Anonymous said...

I agree that what the morning talk show host did to incite a situation between Dawson and Telander was wrong and sensationalist. BUT there is an alternate side to this story that many people would not get from reading your piece. You may not be aware of the reasoning for the whole episode. The reason the talk-show host took exception to Telander's column goes beyond his decision to leave his ballot blank. Telander's "follow-up article" which supposedly clears the air in why he did what he did only served to paint Mr. Telander as extremely hypocritical. He made a statement about players in the steroid era not being trustworthy, while the bulk (no pun intended) of Dawson's career took place before what is now recognized as the "steroid era". Also, Telander previously voted for Jose Canseco & Ken Caminiti for the Hall of Fame......AFTER they both admitted steroid use! That was the real reason Mike North was so irritated by Telander's column. If Telander could cast his vote for these 2 unworthy candidates that everyone knew used the juice, why couldn't he cast a vote for Andre Dawson who is 99.9% likely to have never used steroids? North asserted that Telander should have his voting privledges revoked, yet never once resorted to outright name calling like Rick did in his public forum. Telander was crowned "Jag-bag of the Day", but that dubious distinction goes to a deserving candidate on a daily basis, and they are only referred to as such during that one segment. They are not called that name repeatedly all during the show. So while I do not agree with North's methods, I do agree with his position.

David Friedman said...
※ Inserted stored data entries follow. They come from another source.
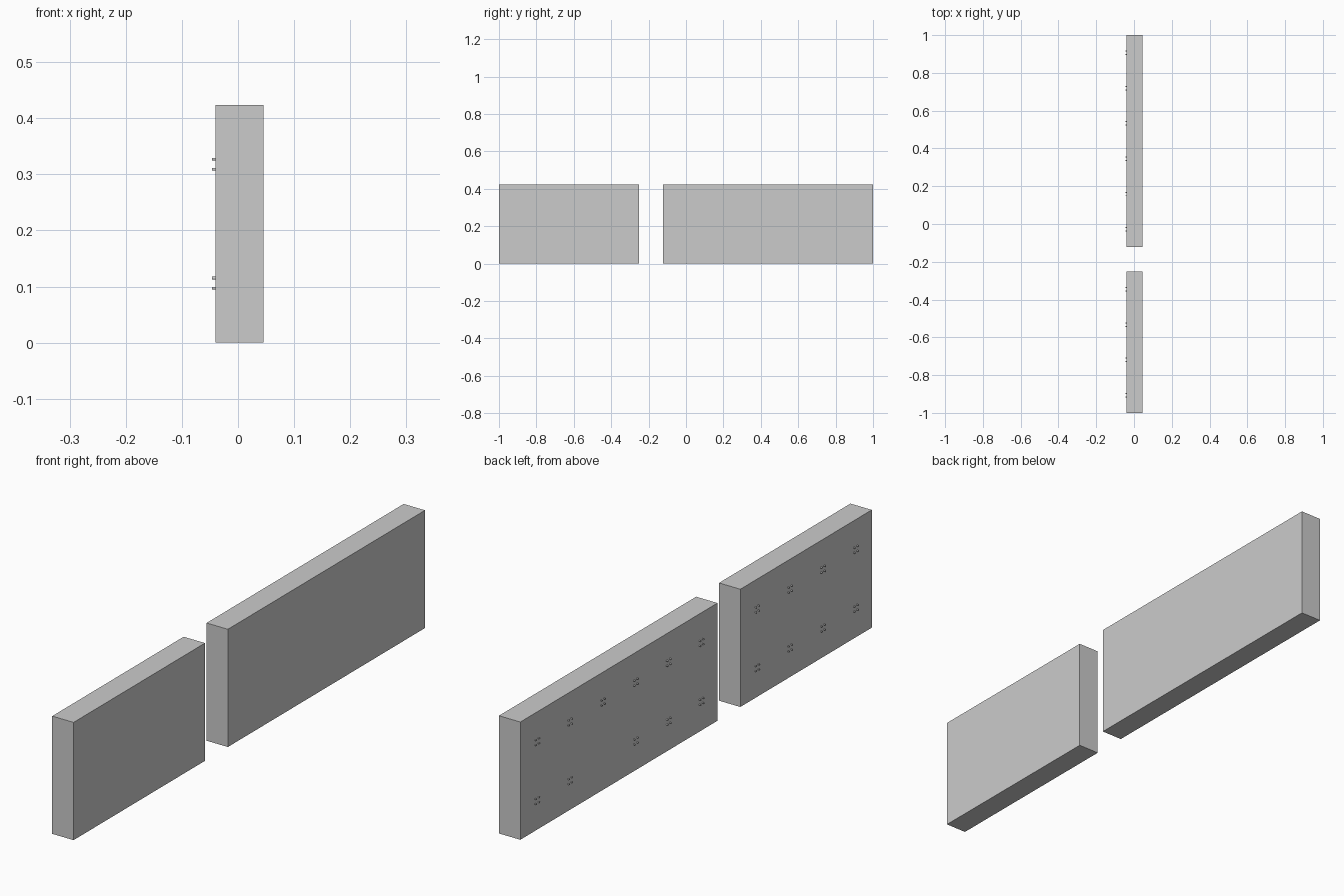
import bpy, bmesh
from mathutils import Matrix, Vector

if "Cube" in bpy.data.objects:
    bpy.data.objects.remove(bpy.data.objects["Cube"])

PITCH = 0.187            # spacing of the peg clusters along a panel
HEIGHT = 0.424
X_BACK, X_FRONT, X_TIP = -0.04, 0.045, -0.046


def finish(bm, name):
    mesh = bpy.data.meshes.new(name)
    bm.to_mesh(mesh)
    bm.free()
    ob = bpy.data.objects.new(name, mesh)
    bpy.context.collection.objects.link(ob)


def panel(name, y0, y1):
    size = Vector((X_FRONT - X_BACK, y1 - y0, HEIGHT))
    centre = Vector(((X_FRONT + X_BACK) / 2, (y0 + y1) / 2, HEIGHT / 2))
    bm = bmesh.new()
    bmesh.ops.create_cube(bm, size=1, matrix=Matrix.Translation(centre) @ Matrix.Diagonal(size).to_4x4())
    finish(bm, name)


def pegs(name, spots):
    # each spot carries a two-by-two cluster of tiny round pegs
    bm = bmesh.new()
    turn = Matrix.Rotation(1.5707963, 4, 'Y')
    for y, z in spots:
        for dy in (-0.009, 0.009):
            for dz in (-0.009, 0.009):
                pos = Matrix.Translation(((X_TIP + X_BACK) / 2, y + dy, z + dz))
                bmesh.ops.create_cone(bm, cap_ends=True, segments=12, radius1=0.0025, radius2=0.0025,
                                      depth=X_BACK - X_TIP, matrix=pos @ turn)
    finish(bm, name)


LOW, HIGH = HEIGHT / 4, HEIGHT * 3 / 4

# Long wall panel: six clusters above, five below (third from the far end is absent)
panel("long_panel", 1 - 6 * PITCH, 1)
long_y = [1 - PITCH * (i + 0.5) for i in range(6)]
pegs("long_panel_pegs", [(y, z) for i, y in enumerate(long_y) for z in (LOW, HIGH)
                         if not (i == 2 and z == LOW)])

# Short wall panel: four clusters in each row
panel("short_panel", -1, -1 + 4 * PITCH)
pegs("short_panel_pegs", [(-1 + PITCH * (i + 0.5), z) for i in range(4) for z in (LOW, HIGH)])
Telander's point in his second column pertained to how North took what Telander wrote out of context to incite Dawson. When Dawson actually read what Telander wrote, Dawson had no problem with it. I drew a parallel between that media "technique" and what I believe happened regarding Owens and Keyshawn Johnson; this "technique" is in fact used quite frequently: I've seen firsthand when interviewers ask someone a question about a player/coach and then literally run to find that player/coach to say "So and so said such and such about you. How do you respond?" The problem is that "so and so" often did not say quite exactly what he is quoted as saying or only talked about the subject because he was asked about it, which is not the same as just saying something on one's own.

The issue of Telander's blank ballot this year versus who he may have voted for in previous years is certainly a worthy subject for discussion but is completely separate from the issue that I am addressing, which is how media outlets use deception, distortion and sensationalism.

Do you really think that North was interested in having a serious, intelligent discussion about the criteria for Hall of Fame voting? North's primary interest is creating controversy to spike his own ratings.

Also, do you know for a fact that Telander voted for Caminiti and Canseco? I don't believe that either player ever received many HoF votes.